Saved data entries

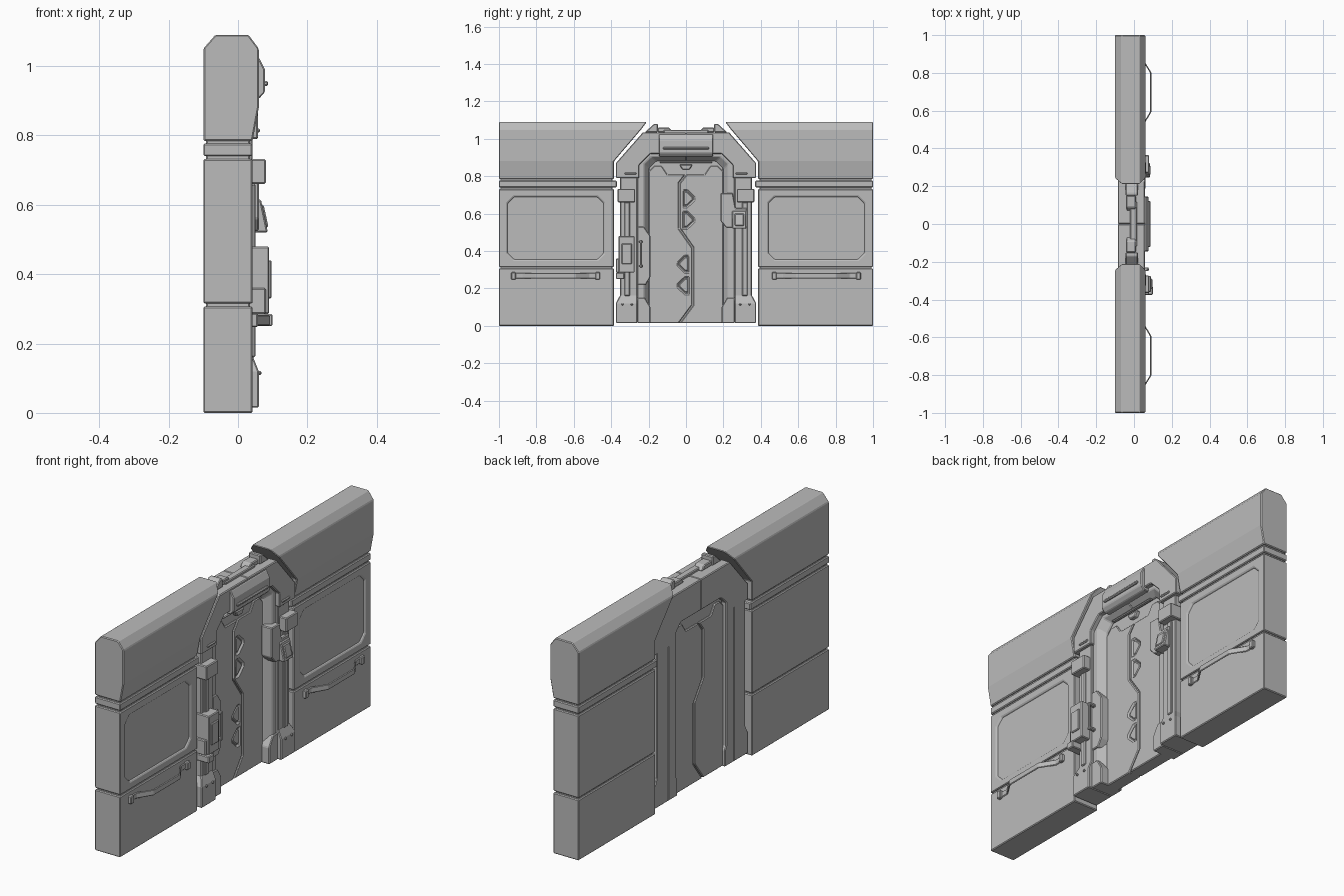
import bpy, bmesh

if "Cube" in bpy.data.objects:
    bpy.data.objects.remove(bpy.data.objects["Cube"])

GREY = (.5, .5, .5, 1)
grey = bpy.data.materials.new("wall_grey")
grey.use_nodes = True
grey.diffuse_color = GREY
grey.node_tree.nodes["Principled BSDF"].inputs["Base Color"].default_value = GREY

# Shared levels: depth along x, distance from the door along y, height along z
BACK, FRAME_BACK, DOOR_BACK = -.1, -.085, -.07
FACE, HOOD_FACE, CAP_FACE = .042, .058, .06
WALL_EDGE, WALL_END = .385, 1
PILLAR_IN, PILLAR_OUT, DOOR_EDGE = .26, .352, .2
FLOOR, HOOD_BASE, HOOD_TOP = .015, .79, 1.035
GROOVE, SOFT = .008, .004


def skin(name, loops, soft=True):
    """Join a stack of matching vertex loops, cap both ends and soften the edges."""
    bm = bmesh.new()
    rings = [[bm.verts.new(point) for point in loop] for loop in loops]
    for lower, upper in zip(rings, rings[1:]):
        for i, vert in enumerate(lower):
            bm.faces.new((lower[i - 1], vert, upper[i], upper[i - 1]))
    bm.faces.new(rings[0])
    bm.faces.new(rings[-1])
    bmesh.ops.recalc_face_normals(bm, faces=bm.faces)
    mesh = bpy.data.meshes.new(name)
    bm.to_mesh(mesh)
    bm.free()
    mesh.materials.append(grey)
    part = bpy.data.objects.new(name, mesh)
    bpy.context.collection.objects.link(part)
    if soft:
        bevel = part.modifiers.new("soft_edges", "BEVEL")
        bevel.width, bevel.segments = SOFT, 1
    return part


def loft(name, rows, side=1):
    """Rectangles given as (height, back, front, near, far), stacked upward."""
    return skin(name, [[(back, side * near, height), (front, side * near, height),
                        (front, side * far, height), (back, side * far, height)]
                       for height, back, front, near, far in rows])


def box(name, x, y, z, side=1):
    return loft(name, [(height, *x, *y) for height in z], side)


def bar(name, x, centre, length, height, side=1):
    """Small box placed by its centre on the wall plane."""
    y, z = centre
    return box(name, x, (y - length / 2, y + length / 2), (z - height / 2, z + height / 2), side)


def slab(name, outline, x, side=1, soft=True):
    """Outline of (y, z) points extruded along x."""
    return skin(name, [[(depth, side * y, z) for y, z in outline] for depth in x], soft)


def chamfered(centre, width, height, corner):
    """Rectangle outline with four cut corners."""
    outline = []
    for sy, sz in ((1, 1), (-1, 1), (-1, -1), (1, -1)):
        y, z = centre[0] + sy * width / 2, centre[1] + sz * height / 2
        pair = [(y, z - sz * corner), (y - sy * corner, z)]
        outline += pair if sy == sz else pair[::-1]
    return outline


def cut(part, cutter):
    """Subtract the cutter before softening, then discard it."""
    carve = part.modifiers.new("carve", "BOOLEAN")
    carve.operation, carve.object, carve.solver = "DIFFERENCE", cutter, "EXACT"
    bpy.context.view_layer.objects.active = part
    bpy.ops.object.modifier_move_to_index(modifier="carve", index=0)
    bpy.ops.object.modifier_apply(modifier="carve")
    bpy.data.objects.remove(cutter)


def build_wall(label, side):
    # Core and stacked panels, separated by grooves
    lower_top, middle_top, band_top = .307, .732, .776
    wall_y = (WALL_EDGE, WALL_END)
    box("wall_core_" + label, (BACK + GROOVE, FACE - GROOVE),
        (WALL_EDGE + GROOVE, WALL_END - GROOVE), (GROOVE, HOOD_BASE + GROOVE), side)
    box("lower_panel_" + label, (BACK, FACE), wall_y, (0, lower_top), side)
    middle = box("middle_panel_" + label, (BACK, FACE), wall_y, (lower_top + GROOVE, middle_top), side)
    box("band_" + label, (BACK, FACE), (WALL_EDGE - FLOOR, WALL_END), (middle_top + GROOVE, band_top), side)

    # Sunken display with an inner plate
    middle_of_wall, display = .697, (.697, .522)
    width, height, corner = .53, .35, .035
    sizes = [(FACE + GROOVE, 0), (FACE - 2 * GROOVE, 3 * GROOVE)]
    cut(middle, skin("recess_cutter", [
        [(x, side * y, z) for y, z in chamfered(display, width - inset, height - inset, corner)]
        for x, inset in sizes], soft=False))
    inset = 6 * GROOVE
    slab("display_plate_" + label, chamfered(display, width - inset, height - inset, corner),
         (0, FACE - GROOVE), side)

    # Overhanging cap, cut diagonally beside the door frame
    loft("wall_cap_" + label, [
        (band_top + GROOVE, BACK, FACE, WALL_EDGE, WALL_END),
        (.88, BACK, CAP_FACE, WALL_EDGE, WALL_END),
        (1.05, BACK, CAP_FACE, .24, WALL_END),
        (1.09, BACK + .035, CAP_FACE - .03, .21, WALL_END)], side)

    # Grab handle: bent strap with a pad at each end
    rail = .267
    half = [(.235, FACE), (.18, FACE), (.105, .088)]
    path = [(-y, x) for y, x in half] + [(y, x) for y, x in reversed(half)]
    strap = chamfered((0, rail), GROOVE, .03, 0)[::2]
    skin("grab_handle_" + label, [[(x + dx, side * (middle_of_wall + y), z) for dx, z in strap]
                                  for y, x in path])
    for end in (-1, 1):
        bar("handle_pad_" + label, (0, HOOD_FACE), (middle_of_wall + end * .225, rail), .025, .04, side)


def build_frame(label, side):
    # Pillar and flared feet
    box("pillar_" + label, (FRAME_BACK, FACE), (PILLAR_IN, PILLAR_OUT), (FLOOR, HOOD_BASE + GROOVE), side)
    foot = (PILLAR_IN, .375)
    loft("pillar_foot_" + label, [(FLOOR, FRAME_BACK, CAP_FACE, *foot), (.12, FRAME_BACK, CAP_FACE, *foot),
                                  (.165, FRAME_BACK, FACE, PILLAR_IN, PILLAR_OUT)], side)
    slab("inner_foot_" + label, [(.19, FLOOR), (PILLAR_IN, FLOOR), (PILLAR_IN, .15), (.22, .15), (.19, .1)],
         (FRAME_BACK, FACE), side)
    for y in (.29, .34):
        bar("foot_bolt_" + label, (FACE, CAP_FACE + GROOVE), (y, .115), .012, .012, side)

    # Arched hood and splayed inner jamb
    arch = .92
    slab("hood_" + label, [(.25, HOOD_BASE), (.375, HOOD_BASE), (.375, .87), (.23, HOOD_TOP),
                           (0, HOOD_TOP), (0, arch), (.19, arch), (.25, arch - .06)],
         (FRAME_BACK, HOOD_FACE), side)
    shape = []
    for x, splay in ((FRAME_BACK, 0), (0, 0), (FACE - GROOVE, .025)):
        edge, top, corner = DOOR_EDGE + splay, .88 + splay, .04
        outline = [(PILLAR_IN, FLOOR), (PILLAR_IN, top), (DOOR_EDGE, arch + GROOVE), (0, arch + GROOVE),
                   (0, top), (edge - corner, top), (edge, top - corner), (edge, FLOOR)]
        shape.append([(x, side * y, z) for y, z in outline])
    skin("jamb_" + label, shape)
    bar("hood_slot_" + label, (FACE, CAP_FACE + SOFT), (.297, .814), .063, .012, side)

    # Pillar clamp and rib
    box("pillar_clamp_" + label, (0, .08), (.272, .365), (.66, .732), side)
    box("pillar_rib_" + label, (0, FACE + GROOVE), (.3, .33), (.16, .66), side)

    # Roof fixtures
    near, peak = .15, 1.08
    slab("roof_fin_" + label, [(near, HOOD_TOP), (.22, HOOD_TOP), (.17, peak), (near, peak)], (-.045, .02), side)
    slab("roof_block_" + label, [(.07, HOOD_TOP), (near, HOOD_TOP), (near, peak - .02), (.09, peak - .02)],
         (-.04, .01), side)


def build_leaf(label, side, seam, heights):
    # Door leaf bounded by the stepped seam
    shoulder = [(.1, .81), (.13, .855), (.17, .855), (DOOR_EDGE, .825), (DOOR_EDGE, FLOOR)]
    leaf = slab("door_leaf_" + label, [(y + SOFT, z) for y, z in seam] + shoulder, (DOOR_BACK, 0), side)
    # Sunken pointed windows
    half = [(-.015, .045), (.007, .045), (.045, .008)]
    window = half + [(y, -z) for y, z in reversed(half)]
    for height in heights:
        cut(leaf, slab("window_cutter", [(y, z + height) for y, z in window], (-GROOVE, GROOVE), side, soft=False))
        slab("door_window_" + label, [(y * .8, z * .8 + height) for y, z in window],
             (-.012, -SOFT), side)


for label, side in (("left", 1), ("right", -1)):
    build_wall(label, side)
    build_frame(label, side)

# Door: two leaves sharing one seam over a thin core, and a latch
step = .035
seam = [(-step, FLOOR), (step, .11), (step, .42), (-step, .52), (-step, .765), (0, .81)]
build_leaf("left", 1, seam, (.68, .565))
build_leaf("right", -1, [(-y, z) for y, z in seam], (.33, .215))
box("door_core", (DOOR_BACK + GROOVE, -GROOVE), (-DOOR_EDGE, DOOR_EDGE), (FLOOR, .9))
slab("door_latch", [(-step, .862), (-.02, .835), (.02, .835), (step, .862)], (-.02, .012))

# Header housing, lamp, lower strip and roof bar
header = (-.145, .145)
loft("header_housing", [(.905, 0, CAP_FACE, *header), (.925, 0, .078, *header),
                        (.99, 0, .078, *header), (1.025, 0, CAP_FACE, *header)])
bar("header_lamp", (FACE, .087), (0, .95), .245, .014)
bar("header_strip", (0, .02), (0, .875), .28, .01)
bar("roof_bar", (-.02, .015), (0, HOOD_TOP), .24, .025)

# Control box with its pull bar
box("control_box", (0, .09), (-.36, -.275), (.285, .48))
box("control_box_flank", (0, .08), (-.375, -.35), (.285, .36))
bar("control_box_face", (FACE, .097), (-.317, .385), .055, .11)
box("control_box_foot", (0, -BACK), (-.375, -.33), (.25, .285))
slab("pull_bar_plate", [(-PILLAR_IN, .22), (-.215, .22), (-.19, .26), (-.19, .48), (-.225, .53),
                        (-PILLAR_IN, .53)], (-.02, FACE))
bar("pull_bar", (.068, .08), (-.24, .385), .012, .15)
for height in (.32, .45):
    bar("pull_bar_mount", (0, .078), (-.24, height), .02, .015)

# Lock case with a tilted keypad
slab("lock_case", [(.185, .56), (.215, .525), (.325, .525), (.325, .63), (.265, .63), (.25, .71), (.185, .71)],
     (0, CAP_FACE))
loft("keypad", [(.52, 0, .086, .247, .322), (.615, 0, .066, .247, .322)])
loft("keypad_screen", [(.535, 0, .088, PILLAR_IN, .31), (.6, 0, .074, PILLAR_IN, .31)])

* _EXERCISE PROMPT_
Go over the data above and copy every line that has the word "modifiers" in it.

* _RESULT FOR THIS EXERCISE_
        bevel = part.modifiers.new("soft_edges", "BEVEL")
    carve = part.modifiers.new("carve", "BOOLEAN")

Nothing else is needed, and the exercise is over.